How to hide a property from a datasource when binding in ASP.Net design view

.NET Programming

Creating your own custom classes for business objects and object datasources is a great way to provide and object model for databases.

But some classes might contain properties that you don't expect to show to end users when they are bound to a DataGrid, FormView or other databound control.

Luckily there is an attribute that you can attach to properties that you want automatically hidden from databound controls:


To hide a property from databinding simply place the Browsable(false) attribute immediately before your property declaration


 public int MyProperty {
    get {
       // Insert code here. 
       return 0;
    set {
       // Insert code here.

ASP.Net - Server operation is not available in this context - Using Server.MapPath in Global.asax

.NET Programming

If you try to use the Server.MapPath() function in your global.asax file for ASP.Net you are likely to encounter this error:

Server operation is not available in this context

To use Server.MapPath() in global.asax instead use:


More details about System.Web.Hosting.HostingEnvironment.MapPath() are available on MSDN

ASP.Net Tools to Test High CPU Load, High Memory and High Disk Usage

.NET Programming

Often when testing the performance of a ASP.Net website you need to see how the site will perform under extreme conditions. This is easy to do in a virtual environment where you can reduce the number of CPUs or available RAM.

But how do you test this on a physical box?

Vijayshinva Karnure has written a short list of tools that you can use to stress out the CPU, Memory and Disk outside of your ASP.Net application so you can look for memory / timeout / response problems

Check out the list here http://blogs.msdn.com/b/vijaysk/archive/2012/10/27/tools-to-simulate-cpu-memory-disk-load.aspx

A number of these tools come from the Windows SysInternals team who are all about performance

Keeping Exception.StackTrace Intact when Rethrowing an Exception

.NET Programming

Nick Weinholt (.Net Performance guru and MVP) has an article on the correct method for rethrowing an exception in C# so that the Exception.StackTrace actually points to the root problem.

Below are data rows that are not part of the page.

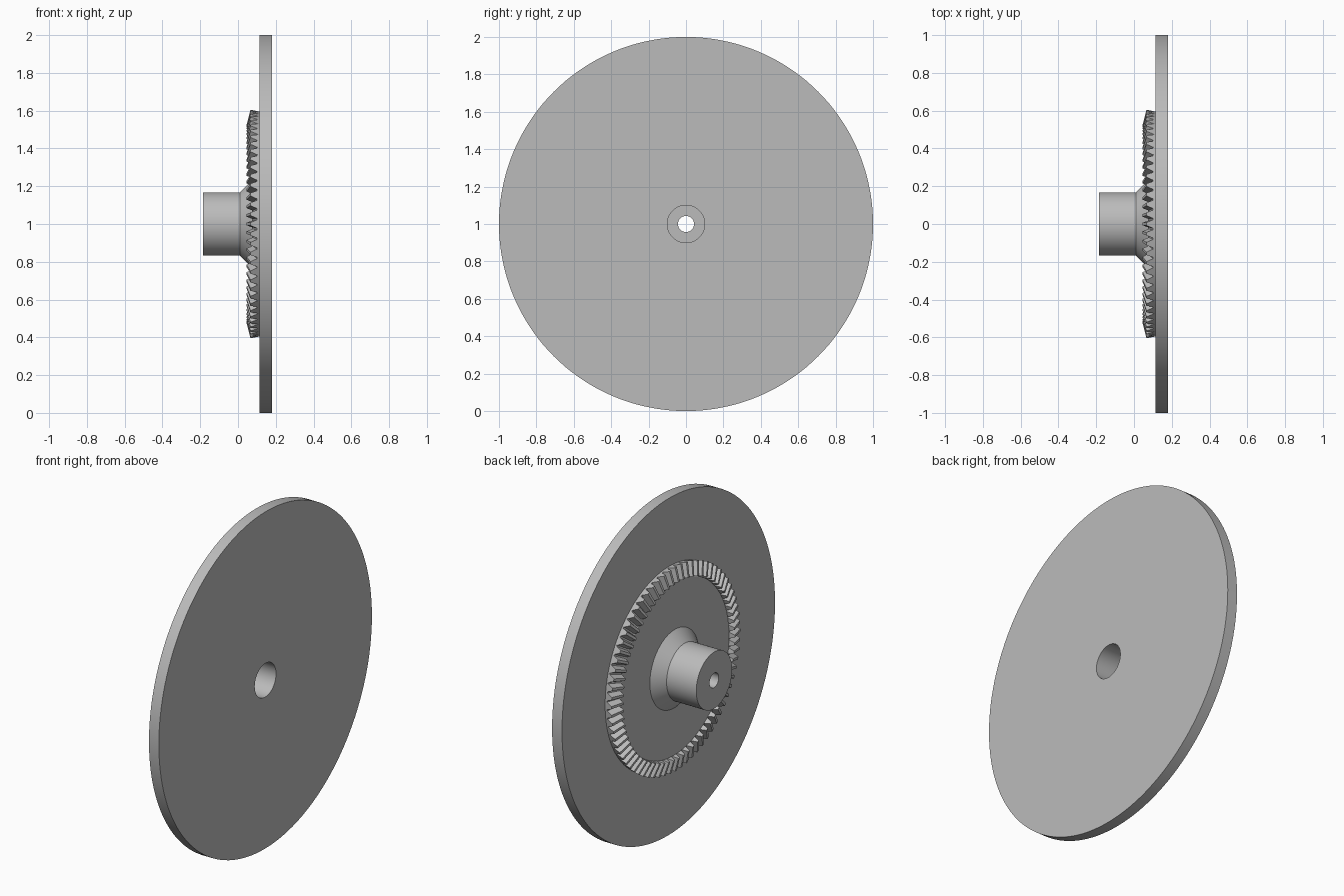
import bpy, bmesh, math
from mathutils import Matrix, Vector

cube = bpy.data.objects.get("Cube")
if cube:
    bpy.data.objects.remove(cube, do_unlink=True)

steel = bpy.data.materials.new("grey_steel")
steel.use_nodes = True
GREY = (0.5, 0.5, 0.5, 1)
steel.diffuse_color = GREY
steel.node_tree.nodes["Principled BSDF"].inputs["Base Color"].default_value = GREY

TEETH = 72
SEGMENTS = 144
AXIS = Vector((0, 0, 1))  # the axle runs along x at this height


def finish(name, bm, angle):
    bmesh.ops.recalc_face_normals(bm, faces=bm.faces)
    bm.transform(Matrix.Translation(AXIS))
    mesh = bpy.data.meshes.new(name)
    bm.to_mesh(mesh)
    bm.free()
    mesh.materials.append(steel)
    obj = bpy.data.objects.new(name, mesh)
    bpy.context.collection.objects.link(obj)
    bpy.ops.object.select_all(action='DESELECT')
    obj.select_set(True)
    bpy.context.view_layer.objects.active = obj
    bpy.ops.object.shade_smooth_by_angle(angle=math.radians(angle))
    return obj


def lathe(name, profile):
    """Spin a closed (x, radius) outline about the axle."""
    bm = bmesh.new()
    verts = [bm.verts.new((x, 0, r)) for x, r in profile]
    edges = [bm.edges.new((v, verts[i - 1])) for i, v in enumerate(verts)]
    bmesh.ops.spin(bm, geom=verts + edges, cent=(0, 0, 0), axis=(1, 0, 0),
                   angle=math.tau, steps=SEGMENTS, use_merge=True)
    bmesh.ops.remove_doubles(bm, verts=bm.verts, dist=1e-5)
    return finish(name, bm, 25)


# Disc, toothed rim seat, flared hub and stepped bore in one turned outline
lathe("disc_and_hub", [
    (0.18, 0.1), (0.18, 1.0), (0.115, 1.0), (0.115, 0.595),   # disc
    (0.1, 0.598), (0.078, 0.515), (0.075, 0.51),              # rim seat
    (0.075, 0.232), (0.01, 0.168), (-0.185, 0.168),           # flare, hub
    (-0.185, 0.043), (-0.11, 0.043), (-0.11, 0.1),            # bore
])

# Bevel teeth: tapered wedges that widen toward the outer end
bm = bmesh.new()
pitch = math.tau / TEETH


def section(root, tip):
    """Trapezoid across a tooth; root and tip are (x, radius)."""
    points = []
    for (x, r), share in ((root, 0.47), (tip, 0.15)):
        half = r * pitch * share
        points.append([(x, -half, r), (x, half, r)])
    return points[0] + points[1][::-1]


inner = section((0.085, 0.512), (0.045, 0.523))
outer = section((0.106, 0.597), (0.066, 0.605))
for i in range(TEETH):
    turn = Matrix.Rotation(i * pitch, 3, 'X')
    a = [bm.verts.new(turn @ Vector(p)) for p in inner]
    b = [bm.verts.new(turn @ Vector(p)) for p in outer]
    bm.faces.new(a)
    bm.faces.new(b[::-1])
    for k in range(4):
        j = (k + 1) % 4
        bm.faces.new((a[k], b[k], b[j], a[j]))
finish("gear_teeth", bm, 20)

In C# the correct method for rethowing an exception is using throw; without any arguments within the catch block:

try {
// code
catch (Exception ex) {
throw; // Rethrow exception without resetting StackTrace

In VB.Net the method is the same:

' code

Catch ex As Exception
Throw ' Rethrow exception without resetting StackTrace

End Try

Using this method the stack trace will go all the way down to the original exception, and not just to your catch block.